In 1875, on a warm July day, the great poet Antonio Machado was born in Seville, Spain, in a stone building crawling with ivy. He died 63 years later in 1939 in France, one of thousands of Spanish citizens — many of them great writers, poets, musicians and artists — forced out of their homeland during the Spanish Civil War.
Machado’s life — his birth in Seville, travels to Europe to teach and write, the pain of his exile in Paris and eventual death in France — was brought to life Friday evening at the Paramount Theater in the Spanish Theater Group’s performance of “Flamenco y Exilio.”
Written by Asst. Spanish Prof. Fernando Valverde and directed by Spanish Prof. Fernando Operé, “Flamenco y Exilio” wove Machado’s story with flamenco performances from singer Juan Pinilla and guitarist David Caro, both of whom traveled to Charlottesville from Granada, Spain for the performance.
The Spanish Theater Group was founded in 1981 by Operé, who has directed over 52 plays since the group’s conception.

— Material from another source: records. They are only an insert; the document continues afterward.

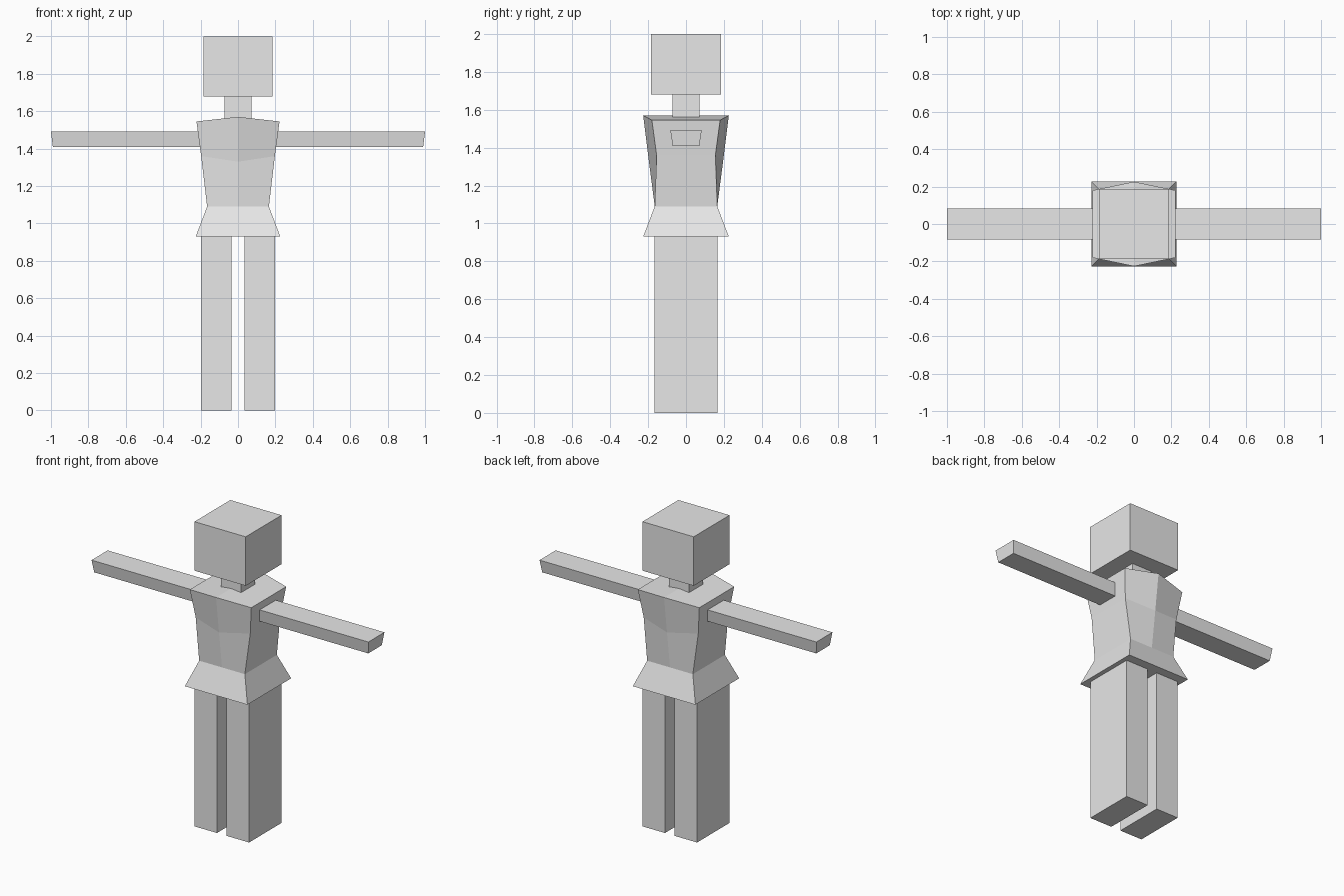
import bpy

if "Cube" in bpy.data.objects:
    bpy.data.objects.remove(bpy.data.objects["Cube"])

grey = bpy.data.materials.new("plain_grey")
grey.diffuse_color = (0.8, 0.8, 0.8, 1)
grey.use_nodes = True
grey.node_tree.nodes["Principled BSDF"].inputs["Base Color"].default_value = grey.diffuse_color


def make(name, verts, faces):
    mesh = bpy.data.meshes.new(name)
    mesh.from_pydata(verts, [], faces)
    mesh.materials.append(grey)
    obj = bpy.data.objects.new(name, mesh)
    bpy.context.collection.objects.link(obj)
    return obj


def loft(name, rings):
    """Join rings of equal vertex count (counter-clockwise) and cap both ends."""
    n = len(rings[0])
    verts = [v for ring in rings for v in ring]
    faces = [tuple(reversed(range(n))), tuple(range(len(verts) - n, len(verts)))]
    for r in range(len(rings) - 1):
        for i in range(n):
            j = (i + 1) % n
            faces.append((r * n + i, r * n + j, (r + 1) * n + j, (r + 1) * n + i))
    return make(name, verts, faces)


def square(x0, x1, y, z):
    return [(x0, -y, z), (x1, -y, z), (x1, y, z), (x0, y, z)]


# Head and neck
loft("head", [square(-0.185, 0.185, 0.185, 1.68), square(-0.185, 0.185, 0.185, 2.0)])
loft("neck", [square(-0.072, 0.072, 0.072, 1.53), square(-0.072, 0.072, 0.072, 1.68)])


# Torso: creased down the middle of the chest and back
def torso_ring(x, y, z, mid_y, mid_z):
    return [(-x, -y, z), (0, -mid_y, mid_z), (x, -y, z),
            (x, y, z), (0, mid_y, mid_z), (-x, y, z)]


torso = [torso_ring(0.165, 0.165, 1.09, 0.165, 1.09),
         torso_ring(0.197, 0.155, 1.36, 0.196, 1.33),
         torso_ring(0.222, 0.18, 1.545, 0.226, 1.57)]
body = loft("torso", torso[:])
# Split the shoulder cap along its ridge
verts = [v for ring in torso for v in ring]
faces = [tuple(p.vertices) for p in body.data.polygons if p.index != 1]
faces += [(12, 13, 16, 17), (13, 14, 15, 16)]
body.data.clear_geometry()
body.data.from_pydata(verts, [], faces)

# Flared skirt
loft("skirt", [square(-0.226, 0.226, 0.226, 0.93), square(-0.165, 0.165, 0.165, 1.09)])

# Legs and arms, one per side
for side, s in (("left", -1), ("right", 1)):
    a, b = sorted((s * 0.035, s * 0.197))
    loft(side + "_leg", [square(a, b, 0.167, 0), square(a, b, 0.167, 0.93)])
    low = sorted((s * 0.19, s * 0.99))
    high = sorted((s * 0.19, s * 1.0))
    loft(side + "_arm", [square(*low, 0.07, 1.41), square(*high, 0.083, 1.492)])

He said that the performance was inspired by one of the main issues in the world today — individuals who still live in exile, who have had to leave their homeland to escape or in search of a better life. Charlottesville itself is home to 4,600 refugees from 32 countries around the world.
“Fundamentally [the show] is the relationship between flamenco and exile, because flamenco was also the music of the marginal[ized] people in Spain,” Operé said. “This is a tribute, in some way, to all of these people living in exile.”

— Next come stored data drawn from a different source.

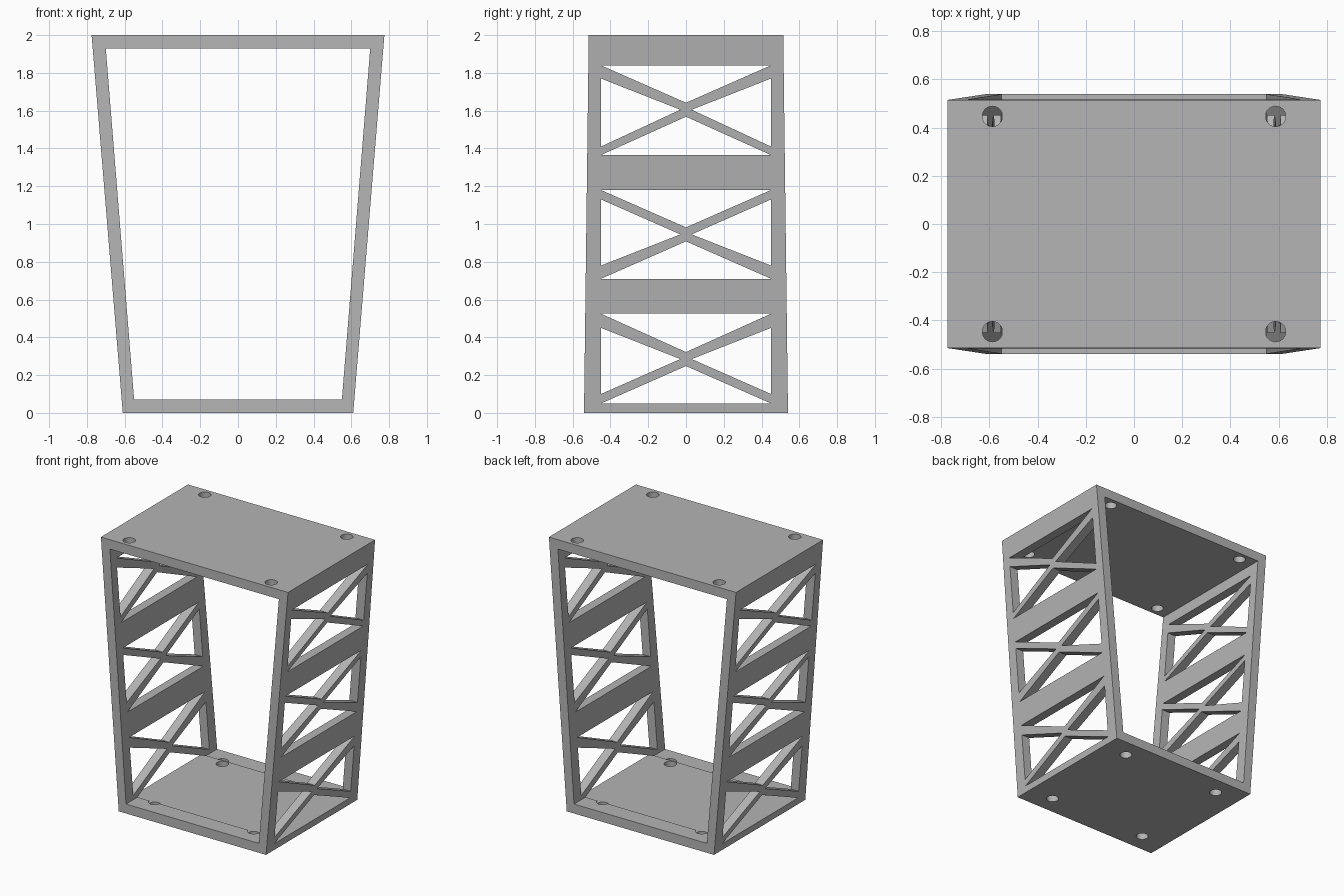
import bpy
import bmesh
from mathutils import Matrix

cube = bpy.data.objects.get("Cube")
if cube:
    bpy.data.objects.remove(cube, do_unlink=True)

grey = bpy.data.materials.new("plain grey")
grey.use_nodes = True
colour = (0.46, 0.46, 0.46, 1)
grey.diffuse_color = colour
grey.node_tree.nodes["Principled BSDF"].inputs["Base Color"].default_value = colour


def make_object(name, bm):
    bmesh.ops.recalc_face_normals(bm, faces=bm.faces)
    mesh = bpy.data.meshes.new(name)
    bm.to_mesh(mesh)
    bm.free()
    mesh.materials.append(grey)
    obj = bpy.data.objects.new(name, mesh)
    bpy.context.collection.objects.link(obj)
    return obj


def half_depth(z):
    return 0.54 - 0.0125 * z


# Open tapered frame: an outer and an inner outline, joined front to back
bm = bmesh.new()
outer = [(-0.61, 0), (0.61, 0), (0.775, 2), (-0.775, 2)]
inner = [(-0.55, 0.07), (0.55, 0.07), (0.70, 1.93), (-0.70, 1.93)]
rings = [[bm.verts.new((x, side * half_depth(z), z)) for x, z in outline]
         for side in (-1, 1) for outline in (outer, inner)]
front_out, front_in, back_out, back_in = rings
for a, b in ((front_out, front_in), (back_out, back_in),
             (front_out, back_out), (front_in, back_in)):
    for i in range(4):
        j = (i + 1) % 4
        bm.faces.new((a[i], a[j], b[j], b[i]))
frame = make_object("braced_frame", bm)

# Triangular openings that leave crossed braces in both side walls
bm = bmesh.new()


def prism(points):
    left, right = ([bm.verts.new((x, y, z)) for y, z in points] for x in (-1, 1))
    bm.faces.new(left)
    bm.faces.new(right)
    for i in range(3):
        j = (i + 1) % 3
        bm.faces.new((left[i], left[j], right[j], right[i]))


w = 0.45
# bottom, side low, side high, top, centre height
for bottom, low, high, top, mid in ((0.05, 0.10, 0.45, 0.525, 0.285),
                                    (0.71, 0.78, 1.13, 1.18, 0.945),
                                    (1.365, 1.41, 1.77, 1.84, 1.605)):
    prism([(-w, bottom), (w, bottom), (0, mid - 0.037)])
    prism([(-w, top), (w, top), (0, mid + 0.037)])
    for s in (-1, 1):
        prism([(s * w, low), (s * w, high), (s * 0.03, mid)])
openings = make_object("opening_cutter", bm)

# Round mounting holes in the top and bottom plates
bm = bmesh.new()
for x, y, z in ((0.588, 0.447, 2), (0.41, 0.40, 0)):
    for sx in (-1, 1):
        for sy in (-1, 1):
            bmesh.ops.create_cone(bm, cap_ends=True, segments=32, radius1=0.042,
                                  radius2=0.042, depth=0.3,
                                  matrix=Matrix.Translation((sx * x, sy * y, z)))
holes = make_object("hole_cutter", bm)

# Cut, then discard the cutters
bpy.context.view_layer.objects.active = frame
frame.select_set(True)
for cutter in (openings, holes):
    cutter.hide_render = True
    cut = frame.modifiers.new(cutter.name, "BOOLEAN")
    cut.operation = "DIFFERENCE"
    cut.solver = "EXACT"
    cut.object = cutter
    bpy.ops.object.modifier_apply(modifier=cut.name)
    bpy.data.objects.remove(cutter, do_unlink=True)
bpy.ops.object.shade_smooth_by_angle()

The roots of flamenco music lie with the Andalusian Roma people of Southern Spain, a group who migrated to Spain between the 9th and 14th centuries. While often associated with flamenco dance, the guitarist and singer of flamenco are often the heart and soul of the performance.
Narrators Melissa Frost, Alicia López-Operé, Mercedes Herrero and Chad Freckmann told the story of Machado’s life interspersed with performances by Caro and Pinilla, many of which were Machado’s poems set to original music. The music, Operé said, was the most important part of the event — third-year Engineering student Madelyn Khoury, a student in Operé’s contemporary poetry class, agreed.
“It was really impressive to me — not only the stamina and skill of the musicians, but also the raw emotion,” Khoury said. “There were times when I could hear the pain, the cracks in his voice and it really just added so much to the performance.”
Some of the most emotional moments of the evening — Machado’s death, for example, as he lies in his sickbed with his ailing mother beside him — were underscored with both guitar and powerful, wrenching performances from Pinilla.
While the performance was done entirely in Spanish, students in three sections of Spanish translation classes translated all of the sections of narration, the songs and the poems for English speakers to follow along with on their phones. Third-year College student William Joyce worked with a small group to translate both a poem and piece of narration, and said there were unique challenges with each.
“There's some liberty and how you translate [the narration], but ultimately the ideas that you're translating are pretty concrete,” Joyce said. “[With the poem], not only is the Spanish more nuanced, but ideas are more complex and harder to grab.”
The performance lasted almost two hours, detailing Macahado’s travels to Castilla, his marriage to a young woman named Leonor, his service as a professor at the French Department of the Technical Institute in Segovia, Spain and the Civil War which broke out in Spain in 1936.
“We are on the side of the government, the Republic and the people,” Machado wrote in a newspaper published July 31, 1936, as themes of loss and uprooting began to develop in his poetry. “Spain is split asunder,” the narrators read.
The final part of the performance featured ten actors, each of whom played a “Voice of the Exiled” — poets, writers and actors who fled from Spain at the outbreak of war, many of whom never returned to their homeland.
“A fatherland, a modest land, like a treasured courtyard or a crevice in an ever-sturdy wall,” the voice of María Teresa León said of her search for belonging following her departure from Spain. “A homeland to replace the one that was mercilessly torn from my soul.”